"Paint from your heart; don't just go along with the latest fad. Your art will last longer then."
David K. John has lived his own words, working from his own inspiration, creating paintings based on Navajo mythology and stories. Communicating a quiet spirituality that speaks universally, his unique expressions are becoming more widely recognized and admired.
Raised by his great grandfather, David grew up hearing the stories and teachings of his homeland. In his art, John expresses his own interpretations of his childhood learning with the utmost care and respect. Making no excuse for his spirituality, John is specific about his use of color. Like most Native American tribes, the Dine associate particular colors with the four directions: yellow-the West, white-the East, turquoise-the South, and black-the North.

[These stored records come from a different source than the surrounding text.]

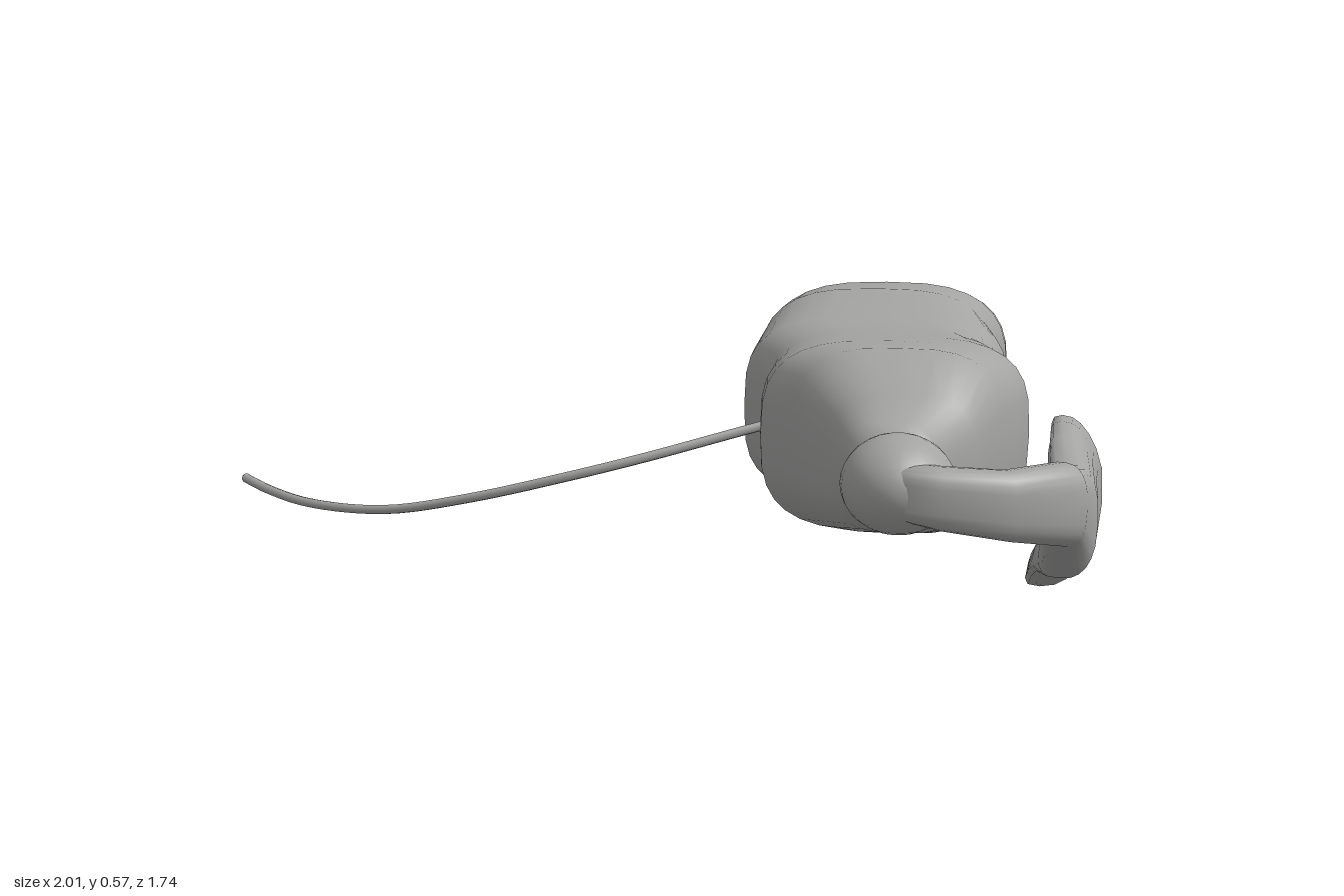
import * as THREE from 'three';

// Skins a list of equal-sized rings (arrays of Vector3), closing both ends.
function skin(rings) {
  const n = rings[0].length, pos = [], idx = [];
  rings.forEach(r => r.forEach(p => pos.push(p.x, p.y, p.z)));
  for (let i = 0; i < rings.length - 1; i++) {
    for (let j = 0; j < n; j++) {
      const a = i * n + j, b = i * n + (j + 1) % n;
      idx.push(a, b, a + n, b, b + n, a + n);
    }
  }
  [0, rings.length - 1].forEach(i => {
    const c = rings[i].reduce((s, p) => s.add(p), new THREE.Vector3()).divideScalar(n);
    const k = pos.length / 3;
    pos.push(c.x, c.y, c.z);
    for (let j = 0; j < n; j++) {
      const a = i * n + j, b = i * n + (j + 1) % n;
      if (i === 0) idx.push(k, b, a); else idx.push(k, a, b);
    }
  });
  const g = new THREE.BufferGeometry();
  g.setAttribute('position', new THREE.Float32BufferAttribute(pos, 3));
  g.setIndex(idx);
  g.computeVertexNormals();
  return g;
}

// Rounded-box outline: cosine and sine bent by an exponent (1 is an ellipse).
const bend = (v, e) => Math.sign(v) * Math.pow(Math.abs(v), e);
function outline(n, e, place) {
  return Array.from({ length: n }, (_, j) => {
    const t = (j / n) * Math.PI * 2;
    return place(bend(Math.cos(t), e), bend(Math.sin(t), e));
  });
}

export function createModel() {
  const model = new THREE.Group();
  const grey = new THREE.MeshStandardMaterial({ color: 0xa4a5a3 });
  grey.name = 'light grey';
  const add = (name, geometry) => {
    const m = new THREE.Mesh(geometry, grey);
    m.name = name;
    model.add(m);
    return m;
  };

  // Body sections from back to front: z, xMin, xMax, yMin, yMax, roundness
  const bodySections = [
    [-0.872, 0.46, 0.68, 0.32, 0.42, 0.8],
    [-0.855, 0.37, 0.73, 0.24, 0.47, 0.8],
    [-0.80, 0.315, 0.79, 0.165, 0.515, 0.75],
    [-0.70, 0.27, 0.855, 0.115, 0.545, 0.72],
    [-0.58, 0.235, 0.845, 0.11, 0.565, 0.7],
    [-0.37, 0.225, 0.805, 0.115, 0.575, 0.67],
    [-0.20, 0.21, 0.825, 0.115, 0.55, 0.62],
    [-0.10, 0.205, 0.81, 0.115, 0.54, 0.6],
    [0.00, 0.25, 0.805, 0.11, 0.535, 0.6],
    [0.10, 0.26, 0.825, 0.105, 0.54, 0.6],
    [0.20, 0.255, 0.845, 0.115, 0.545, 0.62],
    [0.30, 0.26, 0.815, 0.13, 0.55, 0.65],
    [0.40, 0.325, 0.78, 0.15, 0.55, 0.67],
    [0.52, 0.405, 0.715, 0.18, 0.475, 0.7],
    [0.60, 0.44, 0.635, 0.225, 0.43, 0.8],
    [0.68, 0.46, 0.64, 0.25, 0.415, 0.9],
  ];
  add('body', skin(bodySections.map(([z, x0, x1, y0, y1, e]) =>
    outline(32, e, (c, s) => new THREE.Vector3(
      (x0 + x1) / 2 + c * (x1 - x0) / 2, (y0 + y1) / 2 + s * (y1 - y0) / 2, z)))));

  // Rounded knob at the front
  const knob = add('knob', new THREE.SphereGeometry(1, 24, 16));
  knob.scale.set(0.115, 0.1, 0.132);
  knob.position.set(0.55, 0.33, 0.722);

  // Arm widening into the side flap: x, y, z, heading, half thickness, half height, bow
  const flapSections = [
    [0.53, 0.335, 0.79, 90, 0.05, 0.055, 0],
    [0.63, 0.325, 0.825, 90, 0.045, 0.062, 0],
    [0.76, 0.305, 0.79, 65, 0.042, 0.07, 0],
    [0.875, 0.29, 0.70, 45, 0.052, 0.085, 0.01],
    [0.885, 0.235, 0.61, 10, 0.055, 0.12, 0.015],
    [0.88, 0.24, 0.49, 0, 0.05, 0.145, 0.035],
    [0.885, 0.22, 0.36, 0, 0.048, 0.172, 0.05],
    [0.893, 0.193, 0.25, 0, 0.05, 0.192, 0.06],
    [0.90, 0.195, 0.19, 0, 0.044, 0.172, 0.06],
    [0.935, 0.205, 0.152, 0, 0.025, 0.11, 0.038],
  ];
  add('sideFlap', skin(flapSections.map(([x, y, z, heading, t, h, bow]) => {
    const a = THREE.MathUtils.degToRad(heading);
    return outline(24, 0.68, (c, s) => {
      // The lower edge is thicker and leans inward where the flap bows out.
      const thick = t - Math.min(s, 0) * bow * 0.4;
      const side = c * thick + bow * (1 - s * s) + bow * s * 0.3;
      return new THREE.Vector3(x + Math.cos(a) * side, y + s * h, z + Math.sin(a) * side);
    }).reverse();
  })));

  // Thin cord sweeping out to the side
  const cordPath = new THREE.CatmullRomCurve3([
    [0.32, 0.345, 0.14], [0.25, 0.33, 0.16], [0, 0.268, 0.225], [-0.17, 0.225, 0.24],
    [-0.4, 0.165, 0.215], [-0.6, 0.122, 0.16], [-0.8, 0.11, 0.06], [-0.92, 0.12, -0.025],
    [-0.995, 0.135, -0.085],
  ].map(p => new THREE.Vector3(...p)));
  add('cord', new THREE.TubeGeometry(cordPath, 40, 0.011, 8, false));
  const tip = add('cordTip', new THREE.SphereGeometry(0.011, 8, 6));
  tip.position.set(-0.992, 0.135, -0.083);

  return model;
}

John's characteristic messenger is the Yei Be Chei, an ethereal messenger to the Dine. Since exact replication of the sacred icon is taboo, he modifies the image to the satisfaction of his tribes' spiritual leaders. According to collectors, the alteration does not affect the impact of the paintings' message.